The Run on Less – Electric demonstration focused on the heavy-duty regional haul tractors of the trucking industry in addition to medium-duty box trucks, terminal tractors and vans and step vans.
Heavy-duty Class 8 tractors are the most challenging of all the truck segments considered for electrification. Battery electric vehicles cannot replace all diesels, but they can replace a significant share of regional haul ones, where the driver and truck return to base each day, where loads are usually cubed out, or in the case of beverage deliveries, the daily distances are not very long.
The new report documents the four heavy-duty regional haul tractors that participated in the Run on Less demonstration: Anheuser-Busch with a BYD 8TT tractor; Biagi Bros. with a Peterbilt Model 579EV; NFI with a Volvo VNR Electric; and Penske with a Freightliner eCascadia.
When Run on Less – Electric concluded in September 2021, NACFE predicted that 70% of this market segment was electrifiable. Given the more detailed analysis, interviews with industry experts and further research for this report, NACFE now considers this market segment to be 50% electrifiable with lower average daily miles.
This would result in the avoidance of nearly 29.4 million metric tonnes of CO2e annually. NACFE estimates the entire CO2e to be eliminated by this segment at an average of 250 miles per day to be 97.8 million metric tonnes.
The study team had five main findings:
NACFE considers short and medium regional heavy-duty tractors electrifiable today with their range of 200 miles, about 3,000 to 4,000 lbs. of freight capacity penalty compared to diesels and improving total cost of ownership when monetizing all benefits. Regional haul tractors perform in various duty cycles including out-and-back, hub-and-spoke and diminishing return. Tractors currently available are meeting the needs of about 50% of this market segment.
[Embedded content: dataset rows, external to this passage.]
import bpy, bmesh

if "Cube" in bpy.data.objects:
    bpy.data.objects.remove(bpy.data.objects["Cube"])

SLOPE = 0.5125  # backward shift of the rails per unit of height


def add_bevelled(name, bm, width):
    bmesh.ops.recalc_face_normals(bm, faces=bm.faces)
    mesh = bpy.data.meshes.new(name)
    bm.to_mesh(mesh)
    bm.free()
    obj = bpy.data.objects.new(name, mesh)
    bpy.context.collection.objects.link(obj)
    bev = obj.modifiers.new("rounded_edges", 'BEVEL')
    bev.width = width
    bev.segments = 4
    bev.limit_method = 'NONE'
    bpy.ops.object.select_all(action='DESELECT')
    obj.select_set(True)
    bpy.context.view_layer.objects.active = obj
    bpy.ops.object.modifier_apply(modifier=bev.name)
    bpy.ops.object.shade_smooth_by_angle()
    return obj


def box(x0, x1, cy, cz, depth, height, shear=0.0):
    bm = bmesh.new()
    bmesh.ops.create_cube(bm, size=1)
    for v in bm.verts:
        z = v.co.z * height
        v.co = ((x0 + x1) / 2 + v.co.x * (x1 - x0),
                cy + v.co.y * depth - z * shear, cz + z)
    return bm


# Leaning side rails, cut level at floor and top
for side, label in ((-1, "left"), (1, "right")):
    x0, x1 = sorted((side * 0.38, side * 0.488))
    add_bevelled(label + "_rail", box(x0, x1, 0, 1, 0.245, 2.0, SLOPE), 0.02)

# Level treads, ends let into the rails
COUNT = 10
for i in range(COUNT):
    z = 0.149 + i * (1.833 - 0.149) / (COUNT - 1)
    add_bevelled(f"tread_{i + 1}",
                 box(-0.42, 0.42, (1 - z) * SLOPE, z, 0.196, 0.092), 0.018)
Regional haul tractors return to base daily giving fleets confidence about making investments in charging infrastructure. These trucks often have 10+ hours of overnight dwell time for charging. Many people mistakenly assume Class 8 heavy-duty tractors are used in mostly long-haul disparate routes. In fact, only 40% are used in long-haul and 30% are vocational trucks and regional haul tractors respectively. These regional haul tractors are good candidates for electrification due to their shorter daily distances and return to base operation.
Operational changes such as the choices of the truck for each daily route, en route opportunity charging, driver incentives and managed charging are all examples of actions to improve the TCO of heavy-duty regional haul BEVs. Many actions are emerging to improve the TCO of operating electric vehicles in this market segment with many having to do with increasing range. Batteries are expensive and heavy so fleets can reduce the up-front cost by taking actions to extend the range. Others include lowering other costs such as charging during off peak hours.
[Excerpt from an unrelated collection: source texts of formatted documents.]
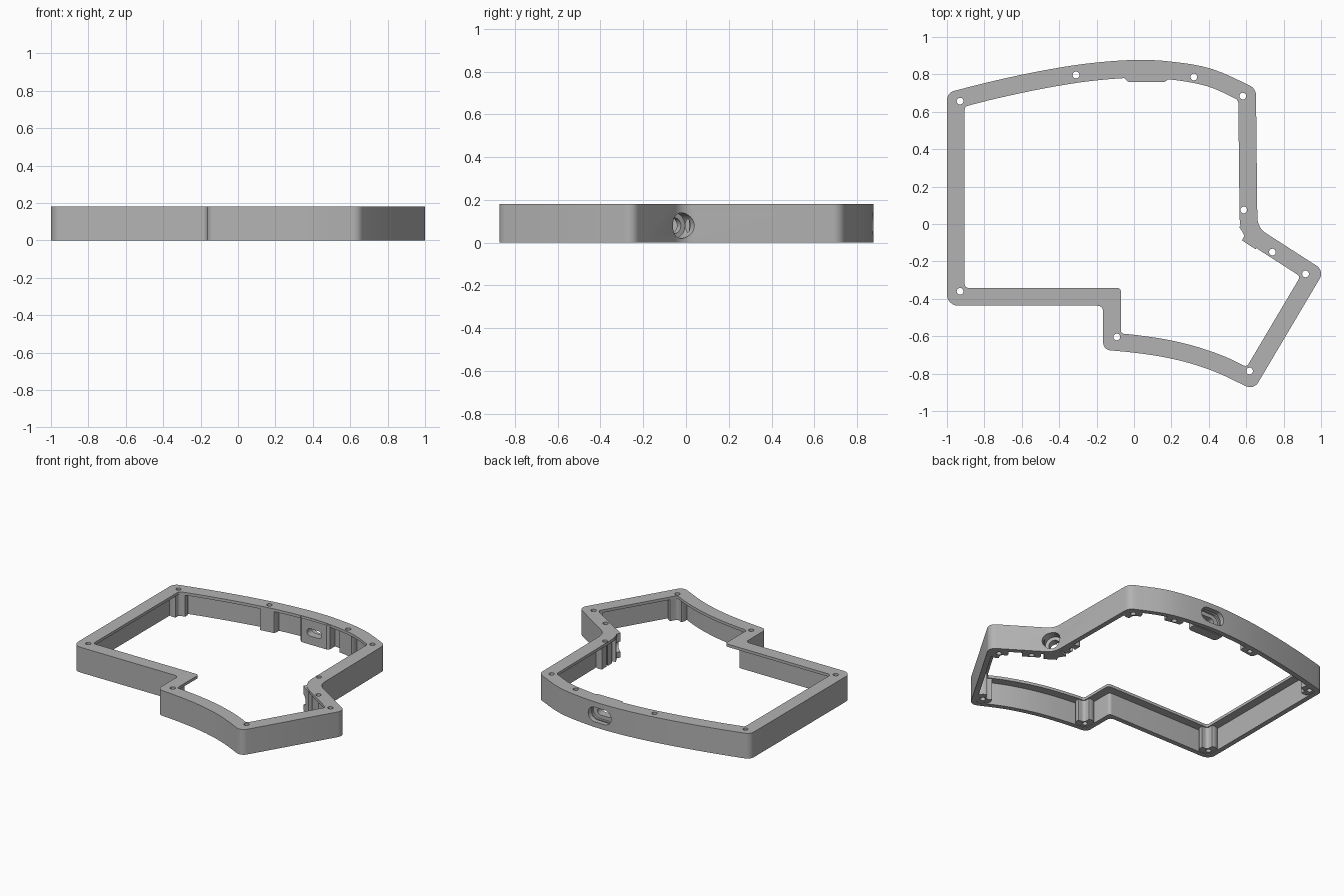
import bpy, bmesh, math
from mathutils import Vector, Matrix

cube = bpy.data.objects.get("Cube")
if cube:
    bpy.data.objects.remove(cube, do_unlink=True)

HEIGHT, LIP_Z = 0.18, 0.16
WALL, LIP = 0.035, 0.095

grey = bpy.data.materials.new("plain grey")
grey.use_nodes = True
grey.diffuse_color = (0.45, 0.45, 0.45, 1)
grey.node_tree.nodes["Principled BSDF"].inputs["Base Color"].default_value = (0.45, 0.45, 0.45, 1)

# Outline, counter-clockwise: x, y, outer radius, inner radius (0 = curve point)
OUTLINE = [
    (-1, -.437, .06, .02), (-.165, -.437, .03, .02), (-.165, -.672, .06, .02),
    (0, -.688, 0, 0), (.15, -.71, 0, 0), (.3, -.745, 0, 0), (.45, -.797, 0, 0),
    (.64, -.888, .05, .02), (1.018, -.25, .05, .02), (.66, -.02, .1, .19),
    (.652, .725, .06, .03),
    (.42, .828, 0, 0), (.2, .868, 0, 0), (0, .877, 0, 0), (-.25, .858, 0, 0),
    (-.5, .818, 0, 0), (-.75, .765, 0, 0), (-1, .702, .05, .02)]


def offset_points(d):
    """Move every control point inwards by d with mitred corners."""
    pts = [Vector(p[:2]) for p in OUTLINE]
    result = []
    for i, p in enumerate(pts):
        a = (p - pts[i - 1]).normalized()
        b = (pts[(i + 1) % len(pts)] - p).normalized()
        na, nb = Vector((-a.y, a.x)), Vector((-b.y, b.x))
        result.append(p + (na + nb) * d / (1 + na.dot(nb)))
    return result


def loop(d, inner, steps=6):
    """Outline at inward offset d, with curves sampled and corners rounded."""
    ctrl, n = offset_points(d), len(OUTLINE)
    radius = [p[3 if inner else 2] for p in OUTLINE]
    path = []
    for i in range(n):
        j = (i + 1) % n
        p, q = ctrl[i], ctrl[j]
        path.append((p, radius[i]))
        if radius[i] and radius[j]:
            continue
        before = 2 * p - q if radius[i] else ctrl[i - 1]
        after = 2 * q - p if radius[j] else ctrl[(j + 1) % n]
        for k in range(1, 4):
            t = k / 4
            path.append((0.5 * (2 * p + (q - before) * t
                                + (2 * before - 5 * p + 4 * q - after) * t * t
                                + (3 * p - before - 3 * q + after) * t ** 3), 0))
    result = []
    for i, (p, r) in enumerate(path):
        if not r:
            result.append(p)
            continue
        va, vb = path[i - 1][0] - p, path[(i + 1) % len(path)][0] - p
        half = va.angle(vb) / 2
        cut = min(r / math.tan(half), 0.9 * va.length, 0.9 * vb.length)
        a, b = va.normalized(), vb.normalized()
        centre = p + (a + b).normalized() * cut / math.cos(half)
        start, end = p + a * cut - centre, p + b * cut - centre
        sweep = math.atan2(start.x * end.y - start.y * end.x, start.dot(end))
        for k in range(steps + 1):
            result.append(centre + Matrix.Rotation(sweep * k / steps, 2) @ start)
    return result


def make_object(name, bm):
    bmesh.ops.recalc_face_normals(bm, faces=bm.faces)
    mesh = bpy.data.meshes.new(name)
    bm.to_mesh(mesh)
    bm.free()
    mesh.materials.append(grey)
    obj = bpy.data.objects.new(name, mesh)
    bpy.context.collection.objects.link(obj)
    return obj


def ring(name, section):
    """Closed band from (loop, z) pairs that go round the cross-section."""
    bm = bmesh.new()
    rows = [[bm.verts.new((p.x, p.y, z)) for p in pts] for pts, z in section]
    for i, row in enumerate(rows):
        nxt = rows[(i + 1) % len(rows)]
        for k in range(len(row)):
            m = (k + 1) % len(row)
            bm.faces.new((row[k], row[m], nxt[m], nxt[k]))
    return make_object(name, bm)


def prism(name, pts, z0, z1, matrix=None):
    bm = bmesh.new()
    low = [bm.verts.new((p[0], p[1], z0)) for p in pts]
    high = [bm.verts.new((p[0], p[1], z1)) for p in pts]
    bm.faces.new(low)
    bm.faces.new(high)
    for k in range(len(pts)):
        m = (k + 1) % len(pts)
        bm.faces.new((low[k], low[m], high[m], high[k]))
    if matrix:
        bm.transform(matrix)
    return make_object(name, bm)


def stadium(r, half=0.0, centre=(0, 0), n=16):
    """Rounded slot; a circle when half is zero."""
    pts = []
    for side in (1, -1):
        for k in range(n + (1 if half else 0)):
            a = math.pi * (k / n - 0.5) + (0 if side > 0 else math.pi)
            pts.append((centre[0] + side * half + r * math.cos(a), centre[1] + r * math.sin(a)))
    return pts


def bore(name, r, half, origin, direction, start, end):
    """Horizontal round or slotted cutter along a direction."""
    z, y = Vector(direction).normalized(), Vector((0, 0, 1))
    turn = Matrix((y.cross(z), y, z)).transposed().to_4x4()
    return prism(name, stadium(r, half), start, end, Matrix.Translation(origin) @ turn)


def boolean(obj, other, operation, keep=False):
    mod = obj.modifiers.new(operation.lower(), 'BOOLEAN')
    mod.operation, mod.solver, mod.object = operation, 'EXACT', other
    bpy.context.view_layer.objects.active = obj
    bpy.ops.object.modifier_apply(modifier=mod.name)
    if not keep:
        bpy.data.objects.remove(other, do_unlink=True)


# Frame: thin outer wall with a wide flat lip round the top
outer, wall, lip = loop(0, False), loop(WALL, True), loop(LIP, True)
frame = ring("case_frame", [(outer, 0), (outer, HEIGHT), (lip, HEIGHT),
                            (lip, LIP_Z), (wall, LIP_Z), (wall, 0)])

# Screw posts, trimmed to sit under the lip
SCREWS = [(-.93, .657), (-.31, .797), (.32, .786), (.582, .684), (.587, .075),
          (.74, -.15), (.917, -.267), (.618, -.786), (-.092, -.604), (-.93, -.36)]
inset, under = loop(0.012, False), loop(LIP - 0.007, True)
limit = ring("post_limit", [(inset, -.1), (inset, .3), (under, .3), (under, -.1)])
limit.hide_render = True
for spot in SCREWS:
    post = prism("screw_post", stadium(0.062, centre=spot), 0.004, 0.172)
    boolean(post, limit, 'INTERSECT', keep=True)
    boolean(frame, post, 'UNION')
bpy.data.objects.remove(limit, do_unlink=True)

# Solid blocks behind the two sockets
boolean(frame, prism("port_block", [(-.05, .83), (-.05, .778), (-.03, .76), (.165, .76),
                                    (.185, .775), (.185, .83)], 0.003, 0.177), 'UNION')
boolean(frame, prism("jack_block", [(.562, -.015), (.592, -.06), (.578, -.088), (.65, -.135),
                                    (.70, -.06), (.635, .01)], 0.003, 0.177), 'UNION')

# Screw holes and stepped socket openings
for spot in SCREWS:
    boolean(frame, prism("screw_hole", stadium(0.018, centre=spot, n=10), -.1, .3), 'DIFFERENCE')
port, jack, aim = (.07, .8, .09), (.59, -.08, .08), (.83, .56, 0)
for cutter in (bore("port_recess", .052, .04, port, (0, 1, 0), .015, .15),
               bore("port_slot", .026, .032, port, (0, 1, 0), -.1, .1),
               bore("jack_recess", .06, 0, jack, aim, .045, .2),
               bore("jack_hole", .037, 0, jack, aim, -.08, .1)):
    boolean(frame, cutter, 'DIFFERENCE')

bpy.ops.object.select_all(action='DESELECT')
frame.select_set(True)
bpy.context.view_layer.objects.active = frame
bpy.ops.object.shade_smooth_by_angle(angle=math.radians(30))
The drivability (particularly in getting up to speed), quietness and other aspects make these trucks ones that drivers prefer over diesels, improving driver attraction and retention for fleets. Drivers of all sizes of electric vehicles share how much they like the driving experience over internal combustion engines. For regional haul driving much time is spent accelerating to highway speeds and this specific aspect of day cab electric tractors definitely will help attract and retain drivers in this segment.
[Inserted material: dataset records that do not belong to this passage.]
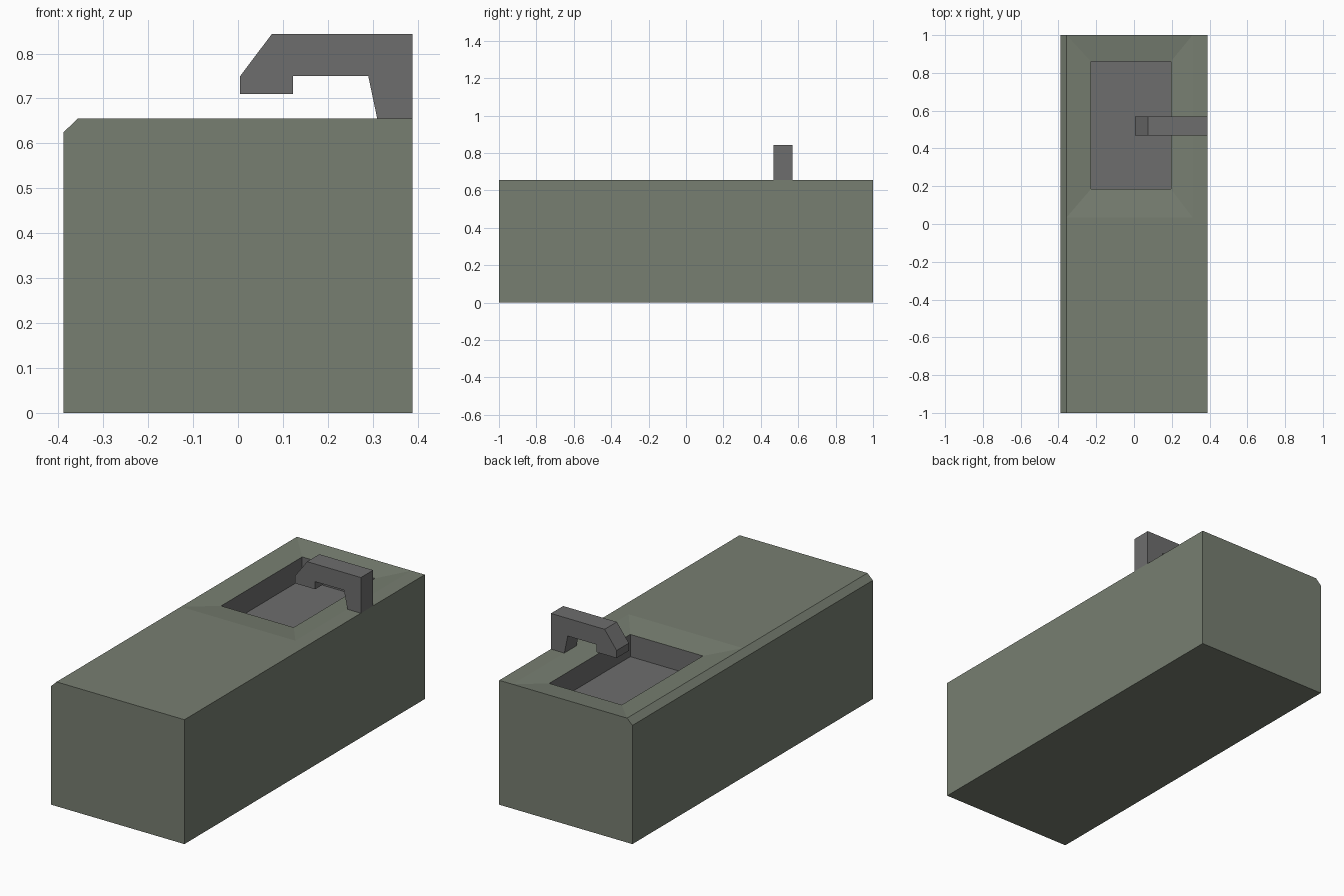
import bpy

if "Cube" in bpy.data.objects:
    bpy.data.objects.remove(bpy.data.objects["Cube"])


def material(name, rgb):
    m = bpy.data.materials.new(name)
    m.diffuse_color = (*rgb, 1)
    m.use_nodes = True
    m.node_tree.nodes["Principled BSDF"].inputs["Base Color"].default_value = m.diffuse_color
    return m


def build(name, faces, mat):
    """Make an object from polygons given as point lists, sharing equal points."""
    points = list(dict.fromkeys(p for f in faces for p in f))
    index = {p: i for i, p in enumerate(points)}
    mesh = bpy.data.meshes.new(name)
    mesh.from_pydata(points, [], [[index[p] for p in f] for f in faces])
    mesh.materials.append(mat)
    obj = bpy.data.objects.new(name, mesh)
    bpy.context.collection.objects.link(obj)
    return obj


def prism(profile, y0, y1, skip=()):
    """Extrude a counter-clockwise x-z profile along y, leaving out skipped sides."""
    front = [(x, y0, z) for x, z in profile]
    back = [(x, y1, z) for x, z in profile]
    n = len(profile)
    sides = [[front[i], back[i], back[(i + 1) % n], front[(i + 1) % n]]
             for i in range(n) if i not in skip]
    return [front, back[::-1]] + sides


def rect(x0, x1, y0, y1, z):
    return [(x0, y0, z), (x1, y0, z), (x1, y1, z), (x0, y1, z)]


def band(outer, inner):
    """Quads joining two four-cornered loops."""
    return [[outer[i], outer[(i + 1) % 4], inner[(i + 1) % 4], inner[i]]
            for i in range(4)]


olive = material("olive_counter", (0.185, 0.21, 0.165))
grey = material("dark_grey_metal", (0.155, 0.155, 0.155))

W, TOP, EDGE, RIM, FLOOR = 0.388, 0.655, -0.357, 0.637, 0.52
SLOPE_X, SLOPE_Y = 0.31, 0.035

# Counter block with chamfered left edge and an open top
faces = prism([(-W, 0), (W, 0), (W, TOP), (EDGE, TOP), (-W, 0.625)], -1, 1, skip=(2,))

# Flat worktop, the strip behind the basin, and the shallow slope into it
slope_outer = rect(EDGE, SLOPE_X, SLOPE_Y, 1, TOP)
basin_rim = rect(-0.228, 0.195, 0.185, 0.86, RIM)
faces.append(rect(EDGE, W, -1, SLOPE_Y, TOP))
faces.append(rect(SLOPE_X, W, SLOPE_Y, 1, TOP))
faces += band(slope_outer, basin_rim)
build("counter", faces, olive)

# Recessed basin
basin_floor = rect(-0.228, 0.195, 0.185, 0.86, FLOOR)
build("basin", band(basin_rim, basin_floor) + [basin_floor], grey)

# Hooked tap
tap = [(0.005, 0.71), (0.122, 0.71), (0.122, 0.75), (0.29, 0.75), (0.31, TOP),
       (W, TOP), (W, 0.843), (0.075, 0.843), (0.005, 0.75)]
build("tap", prism(tap, 0.468, 0.57), grey)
Some medium and longer regional haul duty cycles pose more demanding requirements for current BEVs, but the next generations of products are bringing larger battery packs, better performing systems and lighter solutions to improve the TCO. Incentives are key to help the financials for these applications. NACFE defines medium and longer regional haul as vehicles that return to base frequently and travel in a radius of 100 to 200 miles or 200 to 300 miles respectively. Improvements are needed to make these vehicles—with their more than 200 and up to 600 miles of range—acceptable for total cost of ownership operations.